But what executive thought following Clark’s speech with Barry Manilow singing the “American Bandstand” theme was a good idea?
Granted, if this was 1978, Manilow would be a rock-solid choice. Despite the fact that Manilow sells out the showroom at the Las Vegas Hilton, the Brooklyn-born pop artist didn’t do Clark any favors — and it was five minutes of the broadcast that could’ve been used for something far more entertaining.

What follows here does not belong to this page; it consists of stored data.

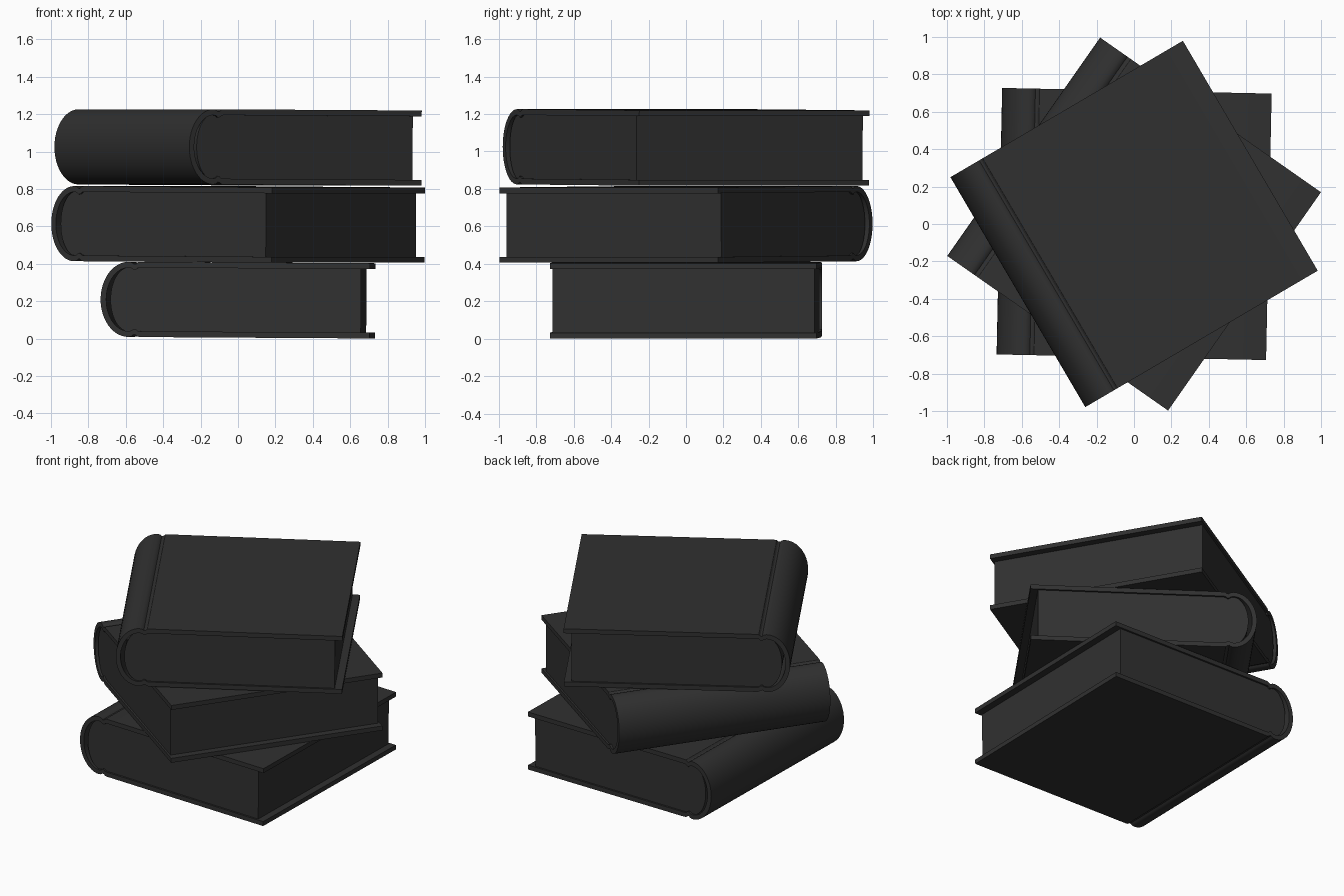
import bpy, bmesh
from math import sin, cos, pi, radians

if "Cube" in bpy.data.objects:
    bpy.data.objects.remove(bpy.data.objects["Cube"])

H, T = 0.201, 0.031          # half thickness of a book, board thickness
EDGE, CX = 0.72, -0.57       # fore-edge position, centre of the rounded spine

boards = bpy.data.materials.new("dark_grey")
boards.diffuse_color = (0.03, 0.03, 0.03, 1)
boards.use_nodes = True
boards.node_tree.nodes["Principled BSDF"].inputs["Base Color"].default_value = boards.diffuse_color


def arc(rx, rz, n=24):
    """Half ellipse bulging towards -x, from top to bottom."""
    return [(CX - rx * sin(pi * i / n), rz * cos(pi * i / n)) for i in range(n + 1)]


def cover_line(rx, rz):
    """Fore-edge, hinge groove, round spine, then the same below."""
    groove = [(-0.505, 0), (-0.521, -0.002), (-0.531, -0.011),
              (-0.543, -0.013), (-0.553, -0.004)]
    top = [(EDGE, rz)] + [(x, rz + d) for x, d in groove]
    return top + arc(rx, rz) + [(x, -z) for x, z in reversed(top)]


def extrude(name, points, faces, half_y, place):
    bm = bmesh.new()
    verts = [bm.verts.new((x, -half_y, z)) for x, z in points]
    flat = [bm.faces.new([verts[i] for i in f]) for f in faces]
    new = bmesh.ops.extrude_face_region(bm, geom=flat, use_keep_orig=True)["geom"]
    bmesh.ops.translate(bm, vec=(0, 2 * half_y, 0),
                        verts=[v for v in new if isinstance(v, bmesh.types.BMVert)])
    bmesh.ops.recalc_face_normals(bm, faces=bm.faces)
    mesh = bpy.data.meshes.new(name)
    bm.to_mesh(mesh)
    bm.free()
    mesh.materials.append(boards)
    ob = bpy.data.objects.new(name, mesh)
    bpy.context.collection.objects.link(ob)
    z, tilt, turn = place
    ob.location.z = z
    ob.rotation_euler = (0, radians(tilt), radians(turn))
    bpy.ops.object.select_all(action='DESELECT')
    ob.select_set(True)
    bpy.context.view_layer.objects.active = ob
    bpy.ops.object.shade_smooth_by_angle(angle=radians(30))
    return ob


def book(name, place):
    # case: two boards joined by the hollow round spine
    outer, inner = cover_line(0.15, H), cover_line(0.12, H - T)
    n = len(outer)
    strip = [(i, i + 1, n + i + 1, n + i) for i in range(n - 1)]
    extrude(name + "_cover", outer + inner, strip, 0.7125, place)
    # page block with rounded back, slightly inside the boards
    hz = H - T + 0.001
    pages = [(0.672, hz)] + arc(0.097, hz) + [(0.672, -hz)]
    extrude(name + "_pages", pages, [range(len(pages))], 0.70, place)


# stack: height of centre, tilt towards the fore-edge, turn
book("bottom_book", (0.206, 0.35, -1.2))
book("middle_book", (0.611, 0.35, -35.0))
book("top_book", (1.022, 0.3, 30.4))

As for Spelling, after a series of clips it seemed a touching idea to bring out the original “Charlie’s Angels” — until you actually saw them. To put it mildly, Farrah Fawcett hasn’t aged well and, following her famed appearance on David Letterman’s CBS show a while ago in which she was incoherent and disengaged from conversation, she doesn’t do herself any favors by speaking in front of crowds, either.
Kate Jackson spoke first but seemed to ramble on and on, when fewer sentences would’ve have given more impact. Save for Jaclyn Smith, who looks like she could star in a new version “Angels” again tomorrow, Spelling’s legacy wasn’t well-served here and those in the audience not old enough to remember shows such as “Love Boat,” “The Mod Squad” and “Starsky and Hutch” will not realize what an impact he had on TV. ABC wasn’t known as Aaron’s Broadcasting Company for nothing.
Somehow, “Amazing Race” continues to dominate the reality category, winning for the fourth straight year. “American Idol” may be the juggernaut when it comes to ratings, but Emmy voters aren’t swept up by the phenomenon.
Mariska Hargitay (“Law & Order: Special Victims Unit”) and Julia-Louis Dreyfus were solid choices in the drama and comedy actress categories while HBO, surprising absolutely no one, dominated the movies with “Elizabeth” and “The Girl in the Café.”
Credit director Louis Horvitz with not allowing the broadcast to go past its allotted three-hour timeslot — and letting Bob Newhart, who was kiddingly threatened with being suffocated to death if the show went long, to live another day.
As for winners and losers, call “24” the people’s champion and “Grey’s Anatomy” the series that still has to earn its stripes with the Academy.
For Fox’s sake, lets hope Jack Bauer doesn’t end up with a brain injury and Dr. McDreamy as his physician, with scalpel in hand.
Stuart Levine is a senior editor at Daily Variety. You can reach him at firstname.lastname@example.org.